* [Goal of the exercise] Don't include any picture when you restate the data word for word.

══════════════════════════════

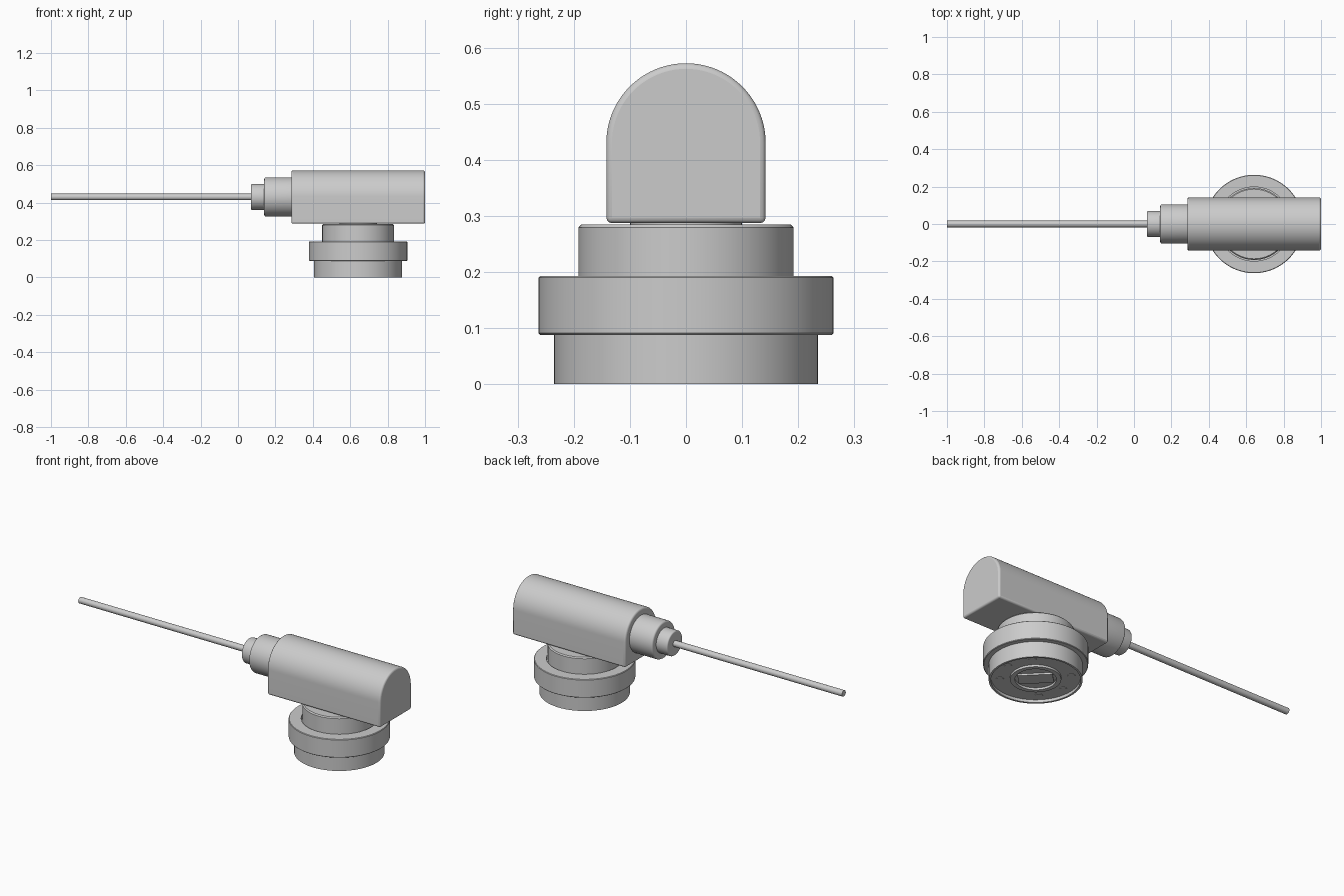
import bpy, bmesh, math
from mathutils import Matrix, Vector

if "Cube" in bpy.data.objects:
    bpy.data.objects.remove(bpy.data.objects["Cube"])

GREY = bpy.data.materials.new("mid grey")
GREY.diffuse_color = (0.6, 0.6, 0.6, 1)
GREY.use_nodes = True
GREY.node_tree.nodes["Principled BSDF"].inputs["Base Color"].default_value = GREY.diffuse_color
CX, AXIS_Z = 0.642, 0.43      # base centre, cable axis height


def finish(name, bm, matrix=None):
    if matrix:
        bm.transform(matrix)
    bmesh.ops.recalc_face_normals(bm, faces=bm.faces)
    me = bpy.data.meshes.new(name)
    bm.to_mesh(me)
    bm.free()
    me.materials.append(GREY)
    ob = bpy.data.objects.new(name, me)
    bpy.context.collection.objects.link(ob)
    bpy.ops.object.select_all(action='DESELECT')
    ob.select_set(True)
    bpy.context.view_layer.objects.active = ob
    bpy.ops.object.shade_smooth_by_angle(angle=math.radians(35))
    return ob


def lathe(name, profile, matrix, n=72):
    """Spin (radius, height) points around z; radius 0 closes the end."""
    bm = bmesh.new()
    vs = [bm.verts.new((r, 0, h)) for r, h in profile]
    es = [bm.edges.new(p) for p in zip(vs, vs[1:])]
    bmesh.ops.spin(bm, geom=vs + es, cent=(0, 0, 0), axis=(0, 0, 1),
                   angle=2 * math.pi, steps=n, use_duplicate=False)
    bmesh.ops.remove_doubles(bm, verts=bm.verts, dist=1e-5)
    return finish(name, bm, matrix)


def rounded(r, h, c, k=4):
    """Quarter-round profile corner at radius r, height h."""
    return [(r - c + c * math.cos(a), h - c + c * math.sin(a))
            for a in (i * math.pi / 2 / k for i in range(k + 1))]


BASE = Matrix.Translation((CX, 0, 0))
# local z runs towards -x for the cable side
SIDE = Matrix.Translation((0, 0, AXIS_Z)) @ Matrix.Rotation(-math.pi / 2, 4, 'Y')

# Housing: arch section extruded along x, with softened edges
R, X0, X1, ZB = 0.142, 0.285, 1.0, 0.287
sec = [(-R, ZB), (R, ZB)] + [
    (R * math.cos(a), AXIS_Z + R * math.sin(a))
    for a in (i * math.pi / 40 for i in range(41))]
bm = bmesh.new()
face = bm.faces.new([bm.verts.new((X0, y, z)) for y, z in sec])
ext = bmesh.ops.extrude_face_region(bm, geom=[face], use_keep_orig=True)
bmesh.ops.translate(bm, vec=(X1 - X0, 0, 0),
                    verts=[g for g in ext["geom"] if isinstance(g, bmesh.types.BMVert)])
housing = finish("housing", bm)
bev = housing.modifiers.new("edges", 'BEVEL')
bev.width, bev.segments, bev.limit_method = 0.01, 3, 'ANGLE'
bev.angle_limit = math.radians(40)

# Stepped cable gland and cable
lathe("cable_gland_large", [(0, -0.30), (0.105, -0.30)] + rounded(0.105, -0.14, 0.01) + [(0, -0.14)], SIDE)
lathe("cable_gland_small", [(0, -0.15), (0.07, -0.15)] + rounded(0.07, -0.07, 0.007) + [(0, -0.07)], SIDE)
lathe("cable", [(0, -0.08), (0.0175, -0.08), (0.0175, 1.0), (0, 1.0)], SIDE, 24)

# Neck, collar ring (with a fine gap round the neck) and hollow-bottomed base cup
lathe("neck", [(0, 0.10), (0.192, 0.10), (0.192, 0.279), (0.186, 0.285),
               (0.10, 0.285), (0.10, 0.29), (0, 0.29)], BASE)
lathe("collar_ring", [(0, 0.088), (0.26, 0.088), (0.263, 0.091), (0.263, 0.19),
                      (0.26, 0.193), (0.198, 0.193), (0.198, 0.17), (0, 0.17)], BASE, 96)
lathe("base_cup", [(0, 0.016), (0.224, 0.016), (0.224, 0), (0.235, 0),
                   (0.235, 0.095), (0, 0.095)], BASE, 96)

# Underside: centre ring, slanted key, six pins
lathe("centre_ring", [(0.104, 0.02), (0.104, 0.004), (0.128, 0.004), (0.128, 0.02)], BASE)
bm = bmesh.new()
bmesh.ops.create_cube(bm, size=1, matrix=Matrix.Diagonal((0.176, 0.085, 0.016, 1)))
finish("centre_key", bm,
       Matrix.Translation((CX, 0, 0.014)) @ Matrix.Rotation(math.radians(135), 4, 'Z'))
for i, deg in enumerate((-45, 0, 45, 135, 180, 225)):
    a = math.radians(deg)
    pos = Vector((CX + 0.18 * math.cos(a), 0.18 * math.sin(a), 0))
    lathe(f"contact_pin_{i + 1}", [(0, 0.02), (0.02, 0.02), (0.02, 0.013), (0, 0.013)],
          Matrix.Translation(pos), 24)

══════════════════════════════

* [Your response]
import bpy, bmesh, math
from mathutils import Matrix, Vector

if "Cube" in bpy.data.objects:
    bpy.data.objects.remove(bpy.data.objects["Cube"])

GREY = bpy.data.materials.new("mid grey")
GREY.diffuse_color = (0.6, 0.6, 0.6, 1)
GREY.use_nodes = True
GREY.node_tree.nodes["Principled BSDF"].inputs["Base Color"].default_value = GREY.diffuse_color
CX, AXIS_Z = 0.642, 0.43      # base centre, cable axis height


def finish(name, bm, matrix=None):
    if matrix:
        bm.transform(matrix)
    bmesh.ops.recalc_face_normals(bm, faces=bm.faces)
    me = bpy.data.meshes.new(name)
    bm.to_mesh(me)
    bm.free()
    me.materials.append(GREY)
    ob = bpy.data.objects.new(name, me)
    bpy.context.collection.objects.link(ob)
    bpy.ops.object.select_all(action='DESELECT')
    ob.select_set(True)
    bpy.context.view_layer.objects.active = ob
    bpy.ops.object.shade_smooth_by_angle(angle=math.radians(35))
    return ob


def lathe(name, profile, matrix, n=72):
    """Spin (radius, height) points around z; radius 0 closes the end."""
    bm = bmesh.new()
    vs = [bm.verts.new((r, 0, h)) for r, h in profile]
    es = [bm.edges.new(p) for p in zip(vs, vs[1:])]
    bmesh.ops.spin(bm, geom=vs + es, cent=(0, 0, 0), axis=(0, 0, 1),
                   angle=2 * math.pi, steps=n, use_duplicate=False)
    bmesh.ops.remove_doubles(bm, verts=bm.verts, dist=1e-5)
    return finish(name, bm, matrix)


def rounded(r, h, c, k=4):
    """Quarter-round profile corner at radius r, height h."""
    return [(r - c + c * math.cos(a), h - c + c * math.sin(a))
            for a in (i * math.pi / 2 / k for i in range(k + 1))]


BASE = Matrix.Translation((CX, 0, 0))
# local z runs towards -x for the cable side
SIDE = Matrix.Translation((0, 0, AXIS_Z)) @ Matrix.Rotation(-math.pi / 2, 4, 'Y')

# Housing: arch section extruded along x, with softened edges
R, X0, X1, ZB = 0.142, 0.285, 1.0, 0.287
sec = [(-R, ZB), (R, ZB)] + [
    (R * math.cos(a), AXIS_Z + R * math.sin(a))
    for a in (i * math.pi / 40 for i in range(41))]
bm = bmesh.new()
face = bm.faces.new([bm.verts.new((X0, y, z)) for y, z in sec])
ext = bmesh.ops.extrude_face_region(bm, geom=[face], use_keep_orig=True)
bmesh.ops.translate(bm, vec=(X1 - X0, 0, 0),
                    verts=[g for g in ext["geom"] if isinstance(g, bmesh.types.BMVert)])
housing = finish("housing", bm)
bev = housing.modifiers.new("edges", 'BEVEL')
bev.width, bev.segments, bev.limit_method = 0.01, 3, 'ANGLE'
bev.angle_limit = math.radians(40)

# Stepped cable gland and cable
lathe("cable_gland_large", [(0, -0.30), (0.105, -0.30)] + rounded(0.105, -0.14, 0.01) + [(0, -0.14)], SIDE)
lathe("cable_gland_small", [(0, -0.15), (0.07, -0.15)] + rounded(0.07, -0.07, 0.007) + [(0, -0.07)], SIDE)
lathe("cable", [(0, -0.08), (0.0175, -0.08), (0.0175, 1.0), (0, 1.0)], SIDE, 24)

# Neck, collar ring (with a fine gap round the neck) and hollow-bottomed base cup
lathe("neck", [(0, 0.10), (0.192, 0.10), (0.192, 0.279), (0.186, 0.285),
               (0.10, 0.285), (0.10, 0.29), (0, 0.29)], BASE)
lathe("collar_ring", [(0, 0.088), (0.26, 0.088), (0.263, 0.091), (0.263, 0.19),
                      (0.26, 0.193), (0.198, 0.193), (0.198, 0.17), (0, 0.17)], BASE, 96)
lathe("base_cup", [(0, 0.016), (0.224, 0.016), (0.224, 0), (0.235, 0),
                   (0.235, 0.095), (0, 0.095)], BASE, 96)

# Underside: centre ring, slanted key, six pins
lathe("centre_ring", [(0.104, 0.02), (0.104, 0.004), (0.128, 0.004), (0.128, 0.02)], BASE)
bm = bmesh.new()
bmesh.ops.create_cube(bm, size=1, matrix=Matrix.Diagonal((0.176, 0.085, 0.016, 1)))
finish("centre_key", bm,
       Matrix.Translation((CX, 0, 0.014)) @ Matrix.Rotation(math.radians(135), 4, 'Z'))
for i, deg in enumerate((-45, 0, 45, 135, 180, 225)):
    a = math.radians(deg)
    pos = Vector((CX + 0.18 * math.cos(a), 0.18 * math.sin(a), 0))
    lathe(f"contact_pin_{i + 1}", [(0, 0.02), (0.02, 0.02), (0.02, 0.013), (0, 0.013)],
          Matrix.Translation(pos), 24)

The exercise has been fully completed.